The second half of the EP is populated mostly by covers. CSS and Atlas Sound both offer solid renditions of the already oft-covered and remixed “Knife”, but Band of Horses’ take on “Plans” is the most interesting cover on Friend. Bridwell and company take the dark folk tune and turn it into an Appalachian sing-along. The banjo-carried instrumentation fades in and out, leaving the spotlight on the band’s spot-on harmonies. It may be lighter fare than Grizzly Bear’s original, but it is not without its own sort of heft.
The Friend EP clocks in at over 43 minutes, and the running time is only half the indication of this discs generous size.

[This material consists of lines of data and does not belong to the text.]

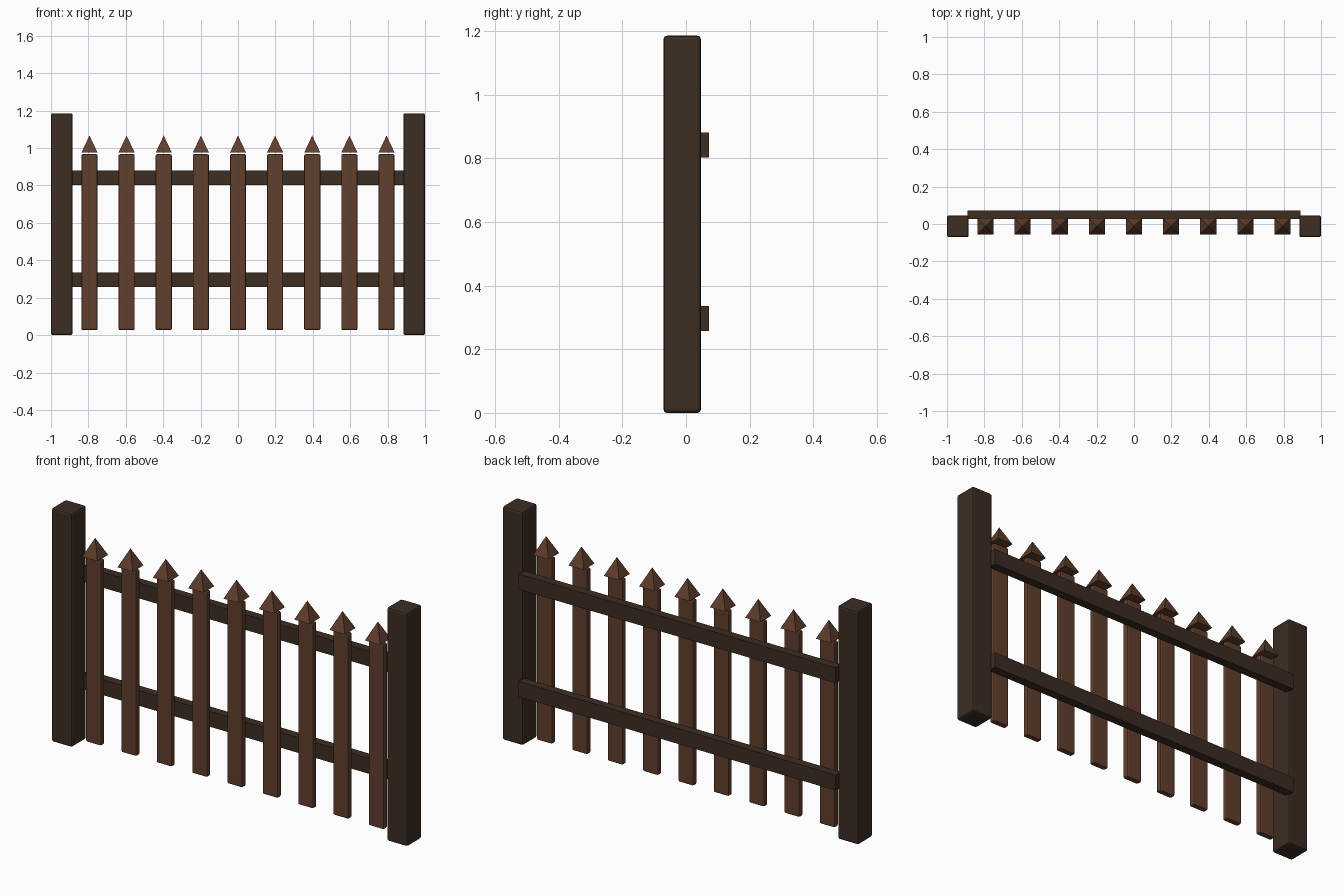
import bpy

default = bpy.data.objects.get("Cube")
if default:
    bpy.data.objects.remove(default, do_unlink=True)


def make_material(name, rgb):
    mat = bpy.data.materials.new(name)
    mat.use_nodes = True
    mat.diffuse_color = (*rgb, 1)
    bsdf = mat.node_tree.nodes["Principled BSDF"]
    bsdf.inputs["Base Color"].default_value = (*rgb, 1)
    bsdf.inputs["Roughness"].default_value = 0.8
    return mat


dark_wood = make_material("dark wood", (0.045, 0.026, 0.016))
brown_wood = make_material("brown wood", (0.12, 0.05, 0.026))


def box(name, center, size, mat, bevel=0, segments=2):
    bpy.ops.mesh.primitive_cube_add(size=1, location=center)
    obj = bpy.context.object
    obj.name = name
    obj.scale = size
    bpy.ops.object.transform_apply(location=False, rotation=False, scale=True)
    obj.data.materials.append(mat)
    if bevel:
        mod = obj.modifiers.new("soft edges", "BEVEL")
        mod.width = bevel
        mod.segments = segments
    return obj


def cap(name, x, y, z0, z1, width, mat):
    h = width / 2
    corners = [(-h, -h, z0), (h, -h, z0), (h, h, z0), (-h, h, z0), (0, 0, z1)]
    sides = [(i, (i + 1) % 4, 4) for i in range(4)]
    mesh = bpy.data.meshes.new(name)
    mesh.from_pydata(corners, [], sides + [(3, 2, 1, 0)])
    mesh.materials.append(mat)
    obj = bpy.data.objects.new(name, mesh)
    obj.location = (x, y, 0)
    bpy.context.collection.objects.link(obj)


MID_Y = -0.012

# End posts
for side, label in ((1, "left"), (-1, "right")):
    box(f"{label}_post", (side * 0.942, MID_Y, 0.593), (0.116, 0.117, 1.186),
        dark_wood, bevel=0.01)

# Rails behind the pickets
for label, z in (("lower", 0.297), ("upper", 0.842)):
    box(f"{label}_rail", (0, 0.05, z), (1.78, 0.044, 0.078), dark_wood)

# Pickets with pointed caps floating just above them
for i in range(9):
    x = (i - 4) * 0.1985
    box(f"picket_{i + 1}", (x, MID_Y, 0.497), (0.086, 0.03, 0.94),
        brown_wood, bevel=0.007)
    cap(f"picket_cap_{i + 1}", x, MID_Y, 0.976, 1.067, 0.086, brown_wood)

Grizzly Bear has expanded their palate here, and proven that they have many tricks still up their sleeve. This is certainly not easily dismissed like most holdover releases, but it builds anticipation for a new record better than any filler disc could hope to.
// Sound Affects
"The man whose songs were recorded by Johnny Cash, Alan Jackson, Ricky Skaggs, David Allan Coe, The Highwaymen, and countless others succumbs to time’s cruel cue that the only token of permanence we have to offer are the effects of shared moments and memories.READ the article